In our case it was very easy to take my personal nixos config and and adapt it to a production server. Obviously there are differences between OS setup for a local device and a vm server but those differences aren't too much of a concern. For example one cloud provider that we use is Hetzner. They don't provide a NixOS image by default, but that's easy to overcome with NixOS-Infect. NixOS-Infect installs the operating system onto a vm in Hetzner and generates a configuration file. That configuration file is already valid and can be saved in a repository. Any settings and configuration from a personal config can be copied over, stored in the same repository, or can be shared by creating a nix module.

Hosting our services

This post you're reading is actually using the open source Ghost Blog on a NixOS server on Hetzner! Similarly, we host other open sources services that we use internally. Some services use docker images through nixos oci-containers. Others are just nixos packages configured to run as systemd services. Some of our product services are also running on nixos. One of the big benefits for using nixos in production for us is that all of the configuration is very explicit and can be seen in the configuration repository. Meaning we won't forget if we make a configuration change to the server directly because it's will have to go through the repository first. It also makes moving projects between cloud providers easier.

Proxmox NixOS VMs

Github codespaces seems like a great product to provide powerful machines to thin clients. We use nixos vms on proxmox as a self hosted alternative. Each vm can be configured for each user, the same configuration can be applied and deployed to all vms at once.
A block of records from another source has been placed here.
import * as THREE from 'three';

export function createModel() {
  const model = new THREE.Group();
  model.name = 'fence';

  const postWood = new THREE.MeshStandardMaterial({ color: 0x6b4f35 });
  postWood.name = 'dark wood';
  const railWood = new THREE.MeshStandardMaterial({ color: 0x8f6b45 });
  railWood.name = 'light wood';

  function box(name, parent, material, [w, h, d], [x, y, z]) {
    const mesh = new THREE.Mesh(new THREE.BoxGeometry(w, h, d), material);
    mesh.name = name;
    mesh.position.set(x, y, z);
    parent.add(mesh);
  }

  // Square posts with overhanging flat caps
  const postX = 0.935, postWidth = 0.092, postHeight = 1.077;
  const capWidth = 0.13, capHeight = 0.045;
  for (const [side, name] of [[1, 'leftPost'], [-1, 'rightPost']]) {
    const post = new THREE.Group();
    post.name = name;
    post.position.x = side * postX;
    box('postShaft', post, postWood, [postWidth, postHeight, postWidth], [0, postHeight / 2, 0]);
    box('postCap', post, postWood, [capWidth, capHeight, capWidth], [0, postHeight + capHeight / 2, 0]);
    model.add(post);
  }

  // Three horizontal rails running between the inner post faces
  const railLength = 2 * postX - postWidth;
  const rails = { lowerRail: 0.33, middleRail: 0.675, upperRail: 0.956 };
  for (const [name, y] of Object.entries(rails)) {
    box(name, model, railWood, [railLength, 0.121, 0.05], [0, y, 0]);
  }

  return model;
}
We can even add code server to each vm so that they can be accessed from a browser!

This was actually our first usage of nixos in our business. It was not all that different from running on an actual device. The differences were actually in the specifics of using proxmox.

Devbox for each repository

We also use Devbox for each project that we are working on to create dev environments. Devbox actually uses nix under the hood. Devbox removes the need to manage versions of packages manually. For example we have used n and volta in the past to manage versions of node, that's not needed any more. We can manage versions of nodejs, yarn, and any other external dependency all through devbox. All developers have access to the exact same dev environment which removes most instances of "it works on my machine". Similarly this devbox configuration can be used in production as well with a docker build or as a systemd service.

Devbox is a great introduction to getting the benefits of NixOS, without having to go through the steep learning curve.

Overall using NixOS has been a great experience. It has made our production services more explicit and our local builds reproducible. I'd recommend it to business or developers interested in declarative and reproducible builds. If you're interested and have any questions, feel free to reach out and I'll point you in the right direction.